ENTRIES SUPPLIED:
=== Section Start ===

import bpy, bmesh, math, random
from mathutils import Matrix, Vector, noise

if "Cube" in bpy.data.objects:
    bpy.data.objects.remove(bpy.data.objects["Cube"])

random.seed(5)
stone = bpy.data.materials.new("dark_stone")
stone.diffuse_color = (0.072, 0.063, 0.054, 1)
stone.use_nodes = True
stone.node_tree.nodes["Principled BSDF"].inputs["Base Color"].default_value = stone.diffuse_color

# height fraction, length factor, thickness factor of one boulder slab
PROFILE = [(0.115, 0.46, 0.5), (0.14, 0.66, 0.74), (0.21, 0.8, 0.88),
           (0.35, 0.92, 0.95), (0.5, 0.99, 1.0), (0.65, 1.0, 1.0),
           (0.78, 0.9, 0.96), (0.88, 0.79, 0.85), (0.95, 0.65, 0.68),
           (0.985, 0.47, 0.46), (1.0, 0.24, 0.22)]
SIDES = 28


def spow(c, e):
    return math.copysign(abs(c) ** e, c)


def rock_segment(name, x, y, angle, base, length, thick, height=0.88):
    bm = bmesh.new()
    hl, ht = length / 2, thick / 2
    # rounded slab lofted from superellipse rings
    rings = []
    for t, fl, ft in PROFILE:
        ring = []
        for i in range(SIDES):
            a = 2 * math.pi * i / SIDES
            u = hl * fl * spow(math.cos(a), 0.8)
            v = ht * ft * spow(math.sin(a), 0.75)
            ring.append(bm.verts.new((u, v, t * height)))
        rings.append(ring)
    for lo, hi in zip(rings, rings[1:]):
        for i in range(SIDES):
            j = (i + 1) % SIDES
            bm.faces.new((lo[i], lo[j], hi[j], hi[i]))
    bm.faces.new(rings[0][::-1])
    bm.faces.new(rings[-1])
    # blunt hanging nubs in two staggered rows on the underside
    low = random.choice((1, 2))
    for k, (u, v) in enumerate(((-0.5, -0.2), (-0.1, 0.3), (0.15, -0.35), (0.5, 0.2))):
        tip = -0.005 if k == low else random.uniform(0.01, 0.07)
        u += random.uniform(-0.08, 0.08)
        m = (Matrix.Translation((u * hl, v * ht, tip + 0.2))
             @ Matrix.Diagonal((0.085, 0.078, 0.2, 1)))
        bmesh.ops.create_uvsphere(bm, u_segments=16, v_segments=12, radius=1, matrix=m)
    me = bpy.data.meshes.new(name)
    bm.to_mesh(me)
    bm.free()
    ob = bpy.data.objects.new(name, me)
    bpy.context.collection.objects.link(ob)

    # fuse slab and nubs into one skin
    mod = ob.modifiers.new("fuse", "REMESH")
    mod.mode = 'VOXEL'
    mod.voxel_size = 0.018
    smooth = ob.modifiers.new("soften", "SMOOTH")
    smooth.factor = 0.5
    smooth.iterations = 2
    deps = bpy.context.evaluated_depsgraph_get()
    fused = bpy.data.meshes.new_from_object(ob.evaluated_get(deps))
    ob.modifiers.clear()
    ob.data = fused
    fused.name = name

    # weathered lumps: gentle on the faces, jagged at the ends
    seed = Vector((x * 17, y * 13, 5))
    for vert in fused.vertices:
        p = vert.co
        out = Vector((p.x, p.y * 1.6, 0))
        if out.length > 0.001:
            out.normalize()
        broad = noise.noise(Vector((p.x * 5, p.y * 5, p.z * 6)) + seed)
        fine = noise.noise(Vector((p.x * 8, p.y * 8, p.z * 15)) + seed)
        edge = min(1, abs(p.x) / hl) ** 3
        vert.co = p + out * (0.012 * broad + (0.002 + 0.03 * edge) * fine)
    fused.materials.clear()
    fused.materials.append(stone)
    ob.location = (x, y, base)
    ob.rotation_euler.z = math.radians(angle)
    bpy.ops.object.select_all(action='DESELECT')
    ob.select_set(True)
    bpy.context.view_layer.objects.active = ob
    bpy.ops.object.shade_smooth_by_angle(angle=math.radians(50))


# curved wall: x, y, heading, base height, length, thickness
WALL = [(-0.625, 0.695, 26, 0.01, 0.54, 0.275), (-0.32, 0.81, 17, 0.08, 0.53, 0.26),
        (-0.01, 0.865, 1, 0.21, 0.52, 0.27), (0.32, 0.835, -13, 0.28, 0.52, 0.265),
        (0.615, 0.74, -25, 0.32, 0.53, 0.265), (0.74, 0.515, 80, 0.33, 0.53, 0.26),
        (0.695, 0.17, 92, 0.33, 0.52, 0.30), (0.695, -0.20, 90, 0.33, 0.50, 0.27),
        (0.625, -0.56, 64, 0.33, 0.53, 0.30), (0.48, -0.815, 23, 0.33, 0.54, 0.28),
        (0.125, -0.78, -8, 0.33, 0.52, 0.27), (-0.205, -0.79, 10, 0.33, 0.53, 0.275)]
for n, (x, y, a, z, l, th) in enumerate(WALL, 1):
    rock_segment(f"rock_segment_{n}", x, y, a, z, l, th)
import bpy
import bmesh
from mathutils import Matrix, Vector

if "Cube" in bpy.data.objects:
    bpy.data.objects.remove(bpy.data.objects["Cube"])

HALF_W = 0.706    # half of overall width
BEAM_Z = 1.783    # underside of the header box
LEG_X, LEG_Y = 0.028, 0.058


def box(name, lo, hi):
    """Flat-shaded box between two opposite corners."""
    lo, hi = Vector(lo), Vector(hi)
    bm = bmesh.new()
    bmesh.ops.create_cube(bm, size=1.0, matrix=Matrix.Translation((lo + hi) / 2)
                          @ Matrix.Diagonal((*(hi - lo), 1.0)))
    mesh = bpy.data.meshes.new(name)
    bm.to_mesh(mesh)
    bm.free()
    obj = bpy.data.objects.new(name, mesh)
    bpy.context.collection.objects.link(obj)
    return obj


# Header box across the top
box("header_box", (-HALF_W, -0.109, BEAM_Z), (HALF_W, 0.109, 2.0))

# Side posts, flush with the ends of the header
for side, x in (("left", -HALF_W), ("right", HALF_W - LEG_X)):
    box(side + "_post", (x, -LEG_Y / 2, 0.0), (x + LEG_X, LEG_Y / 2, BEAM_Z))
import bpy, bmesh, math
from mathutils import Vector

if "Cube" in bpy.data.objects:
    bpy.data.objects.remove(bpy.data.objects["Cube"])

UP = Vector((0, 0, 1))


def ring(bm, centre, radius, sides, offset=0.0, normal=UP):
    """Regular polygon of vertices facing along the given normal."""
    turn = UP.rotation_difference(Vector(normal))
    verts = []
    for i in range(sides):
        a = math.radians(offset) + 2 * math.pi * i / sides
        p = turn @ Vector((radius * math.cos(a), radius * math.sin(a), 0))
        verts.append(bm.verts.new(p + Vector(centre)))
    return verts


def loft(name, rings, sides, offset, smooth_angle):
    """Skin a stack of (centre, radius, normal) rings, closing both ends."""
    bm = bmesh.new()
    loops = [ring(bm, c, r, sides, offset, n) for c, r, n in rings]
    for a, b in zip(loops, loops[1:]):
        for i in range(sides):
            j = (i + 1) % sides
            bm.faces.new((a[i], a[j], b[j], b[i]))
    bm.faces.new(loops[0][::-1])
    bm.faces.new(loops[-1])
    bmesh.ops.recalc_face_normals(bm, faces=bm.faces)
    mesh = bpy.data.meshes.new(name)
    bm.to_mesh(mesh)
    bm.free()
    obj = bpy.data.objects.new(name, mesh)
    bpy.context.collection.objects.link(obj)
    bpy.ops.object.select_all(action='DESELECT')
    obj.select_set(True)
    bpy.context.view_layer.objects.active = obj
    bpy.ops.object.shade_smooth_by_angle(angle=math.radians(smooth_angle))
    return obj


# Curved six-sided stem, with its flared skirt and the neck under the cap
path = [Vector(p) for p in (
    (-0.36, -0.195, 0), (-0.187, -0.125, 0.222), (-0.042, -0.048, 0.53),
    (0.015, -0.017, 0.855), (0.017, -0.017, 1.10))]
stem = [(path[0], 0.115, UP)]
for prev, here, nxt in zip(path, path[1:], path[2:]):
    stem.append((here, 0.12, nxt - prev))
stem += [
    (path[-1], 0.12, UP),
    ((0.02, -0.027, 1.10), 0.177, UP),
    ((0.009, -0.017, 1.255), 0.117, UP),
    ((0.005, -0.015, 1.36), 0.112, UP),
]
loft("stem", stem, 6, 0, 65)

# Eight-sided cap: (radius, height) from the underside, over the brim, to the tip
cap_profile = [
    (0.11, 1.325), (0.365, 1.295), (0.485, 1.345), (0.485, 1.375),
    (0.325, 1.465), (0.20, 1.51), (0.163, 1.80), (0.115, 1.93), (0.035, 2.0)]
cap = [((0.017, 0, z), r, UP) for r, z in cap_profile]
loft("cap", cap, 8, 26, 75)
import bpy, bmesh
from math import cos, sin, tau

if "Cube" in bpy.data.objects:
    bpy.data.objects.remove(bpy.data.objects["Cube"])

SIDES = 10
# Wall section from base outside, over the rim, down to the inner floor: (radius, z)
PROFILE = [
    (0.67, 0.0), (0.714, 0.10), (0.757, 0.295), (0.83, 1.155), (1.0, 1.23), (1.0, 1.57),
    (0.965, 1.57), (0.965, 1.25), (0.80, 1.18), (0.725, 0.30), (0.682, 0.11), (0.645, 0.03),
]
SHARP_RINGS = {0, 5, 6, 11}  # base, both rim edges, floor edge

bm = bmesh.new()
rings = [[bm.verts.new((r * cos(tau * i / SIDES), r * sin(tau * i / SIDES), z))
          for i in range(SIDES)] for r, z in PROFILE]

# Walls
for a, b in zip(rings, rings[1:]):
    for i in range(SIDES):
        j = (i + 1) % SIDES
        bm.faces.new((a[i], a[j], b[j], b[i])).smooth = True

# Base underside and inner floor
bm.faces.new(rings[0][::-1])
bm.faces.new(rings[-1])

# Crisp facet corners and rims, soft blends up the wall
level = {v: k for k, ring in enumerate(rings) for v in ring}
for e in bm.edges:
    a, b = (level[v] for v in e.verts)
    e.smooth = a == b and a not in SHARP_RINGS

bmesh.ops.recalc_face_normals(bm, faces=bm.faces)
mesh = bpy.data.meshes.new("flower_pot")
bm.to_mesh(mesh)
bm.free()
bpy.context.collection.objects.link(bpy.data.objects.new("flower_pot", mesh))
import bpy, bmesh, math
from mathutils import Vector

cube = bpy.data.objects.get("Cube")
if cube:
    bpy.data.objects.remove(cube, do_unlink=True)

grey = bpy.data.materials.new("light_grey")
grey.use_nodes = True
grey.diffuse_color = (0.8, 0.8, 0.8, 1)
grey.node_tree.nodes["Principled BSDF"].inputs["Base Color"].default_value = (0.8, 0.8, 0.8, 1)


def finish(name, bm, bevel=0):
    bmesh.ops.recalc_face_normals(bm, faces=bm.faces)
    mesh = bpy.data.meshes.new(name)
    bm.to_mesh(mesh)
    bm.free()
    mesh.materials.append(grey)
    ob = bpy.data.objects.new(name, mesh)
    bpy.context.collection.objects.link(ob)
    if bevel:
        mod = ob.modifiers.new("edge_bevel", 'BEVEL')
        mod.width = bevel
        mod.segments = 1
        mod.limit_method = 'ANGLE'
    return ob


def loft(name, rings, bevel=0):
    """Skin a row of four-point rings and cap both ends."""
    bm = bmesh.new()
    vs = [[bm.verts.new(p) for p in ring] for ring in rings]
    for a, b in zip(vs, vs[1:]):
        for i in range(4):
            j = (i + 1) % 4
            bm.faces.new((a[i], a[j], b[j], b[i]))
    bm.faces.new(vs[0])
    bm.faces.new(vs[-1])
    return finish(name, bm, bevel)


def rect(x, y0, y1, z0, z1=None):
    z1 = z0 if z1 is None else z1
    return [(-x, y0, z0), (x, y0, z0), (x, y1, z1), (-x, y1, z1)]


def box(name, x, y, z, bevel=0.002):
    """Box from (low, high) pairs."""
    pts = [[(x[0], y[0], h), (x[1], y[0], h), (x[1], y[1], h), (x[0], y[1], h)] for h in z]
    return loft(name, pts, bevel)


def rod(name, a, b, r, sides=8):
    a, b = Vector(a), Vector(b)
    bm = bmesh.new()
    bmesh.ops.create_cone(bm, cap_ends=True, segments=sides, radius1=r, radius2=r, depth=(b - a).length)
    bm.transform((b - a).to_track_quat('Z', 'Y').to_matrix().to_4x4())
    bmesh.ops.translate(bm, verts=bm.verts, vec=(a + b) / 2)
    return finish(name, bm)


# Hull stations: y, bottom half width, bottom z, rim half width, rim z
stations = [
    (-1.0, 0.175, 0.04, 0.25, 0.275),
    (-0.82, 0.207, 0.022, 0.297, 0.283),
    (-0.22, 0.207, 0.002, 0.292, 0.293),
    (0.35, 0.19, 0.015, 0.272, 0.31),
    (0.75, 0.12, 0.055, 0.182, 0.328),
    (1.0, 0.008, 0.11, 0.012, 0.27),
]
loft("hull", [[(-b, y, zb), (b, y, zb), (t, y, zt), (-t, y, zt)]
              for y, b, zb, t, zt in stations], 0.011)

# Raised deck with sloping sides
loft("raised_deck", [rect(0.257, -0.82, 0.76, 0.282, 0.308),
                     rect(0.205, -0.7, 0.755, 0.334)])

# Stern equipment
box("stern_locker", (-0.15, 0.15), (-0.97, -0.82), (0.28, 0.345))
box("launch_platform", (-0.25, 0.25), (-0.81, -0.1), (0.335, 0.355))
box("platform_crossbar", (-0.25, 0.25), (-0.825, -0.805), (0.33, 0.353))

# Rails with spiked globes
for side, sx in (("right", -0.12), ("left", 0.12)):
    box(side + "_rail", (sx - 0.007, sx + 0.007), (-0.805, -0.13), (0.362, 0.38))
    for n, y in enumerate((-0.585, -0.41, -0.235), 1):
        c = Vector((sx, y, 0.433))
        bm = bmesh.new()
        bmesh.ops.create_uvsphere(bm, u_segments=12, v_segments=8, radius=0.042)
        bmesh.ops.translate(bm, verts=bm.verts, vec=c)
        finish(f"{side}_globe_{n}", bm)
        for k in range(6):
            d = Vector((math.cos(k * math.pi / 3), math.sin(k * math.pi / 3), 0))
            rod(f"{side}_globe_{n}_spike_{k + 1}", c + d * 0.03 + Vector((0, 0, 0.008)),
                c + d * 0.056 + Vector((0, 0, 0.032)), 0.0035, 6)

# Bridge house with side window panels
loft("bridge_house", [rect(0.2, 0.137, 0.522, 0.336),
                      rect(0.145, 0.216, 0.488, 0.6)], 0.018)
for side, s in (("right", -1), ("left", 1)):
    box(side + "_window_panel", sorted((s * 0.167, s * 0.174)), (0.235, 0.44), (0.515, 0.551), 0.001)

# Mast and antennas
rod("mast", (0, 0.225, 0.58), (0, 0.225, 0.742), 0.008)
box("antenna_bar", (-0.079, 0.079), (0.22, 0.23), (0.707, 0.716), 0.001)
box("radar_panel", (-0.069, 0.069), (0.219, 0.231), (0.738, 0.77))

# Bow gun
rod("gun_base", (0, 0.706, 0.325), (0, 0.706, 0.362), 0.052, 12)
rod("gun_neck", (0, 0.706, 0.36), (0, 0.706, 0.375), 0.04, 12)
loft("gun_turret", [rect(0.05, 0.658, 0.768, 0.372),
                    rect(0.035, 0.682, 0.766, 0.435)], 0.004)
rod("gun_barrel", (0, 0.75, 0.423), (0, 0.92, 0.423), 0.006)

=== Section End ===

WHAT THIS TASK INVOLVES: Give back the records above exactly, limited to the lines between the one holding "out = Vector((p.x, p.y * 1.6, 0))" and the one holding "matrix=Matrix.Translation((lo + hi) / 2)", inclusive.

WRITTEN SOLUTION:
        out = Vector((p.x, p.y * 1.6, 0))
        if out.length > 0.001:
            out.normalize()
        broad = noise.noise(Vector((p.x * 5, p.y * 5, p.z * 6)) + seed)
        fine = noise.noise(Vector((p.x * 8, p.y * 8, p.z * 15)) + seed)
        edge = min(1, abs(p.x) / hl) ** 3
        vert.co = p + out * (0.012 * broad + (0.002 + 0.03 * edge) * fine)
    fused.materials.clear()
    fused.materials.append(stone)
    ob.location = (x, y, base)
    ob.rotation_euler.z = math.radians(angle)
    bpy.ops.object.select_all(action='DESELECT')
    ob.select_set(True)
    bpy.context.view_layer.objects.active = ob
    bpy.ops.object.shade_smooth_by_angle(angle=math.radians(50))


# curved wall: x, y, heading, base height, length, thickness
WALL = [(-0.625, 0.695, 26, 0.01, 0.54, 0.275), (-0.32, 0.81, 17, 0.08, 0.53, 0.26),
        (-0.01, 0.865, 1, 0.21, 0.52, 0.27), (0.32, 0.835, -13, 0.28, 0.52, 0.265),
        (0.615, 0.74, -25, 0.32, 0.53, 0.265), (0.74, 0.515, 80, 0.33, 0.53, 0.26),
        (0.695, 0.17, 92, 0.33, 0.52, 0.30), (0.695, -0.20, 90, 0.33, 0.50, 0.27),
        (0.625, -0.56, 64, 0.33, 0.53, 0.30), (0.48, -0.815, 23, 0.33, 0.54, 0.28),
        (0.125, -0.78, -8, 0.33, 0.52, 0.27), (-0.205, -0.79, 10, 0.33, 0.53, 0.275)]
for n, (x, y, a, z, l, th) in enumerate(WALL, 1):
    rock_segment(f"rock_segment_{n}", x, y, a, z, l, th)
import bpy
import bmesh
from mathutils import Matrix, Vector

if "Cube" in bpy.data.objects:
    bpy.data.objects.remove(bpy.data.objects["Cube"])

HALF_W = 0.706    # half of overall width
BEAM_Z = 1.783    # underside of the header box
LEG_X, LEG_Y = 0.028, 0.058


def box(name, lo, hi):
    """Flat-shaded box between two opposite corners."""
    lo, hi = Vector(lo), Vector(hi)
    bm = bmesh.new()
    bmesh.ops.create_cube(bm, size=1.0, matrix=Matrix.Translation((lo + hi) / 2)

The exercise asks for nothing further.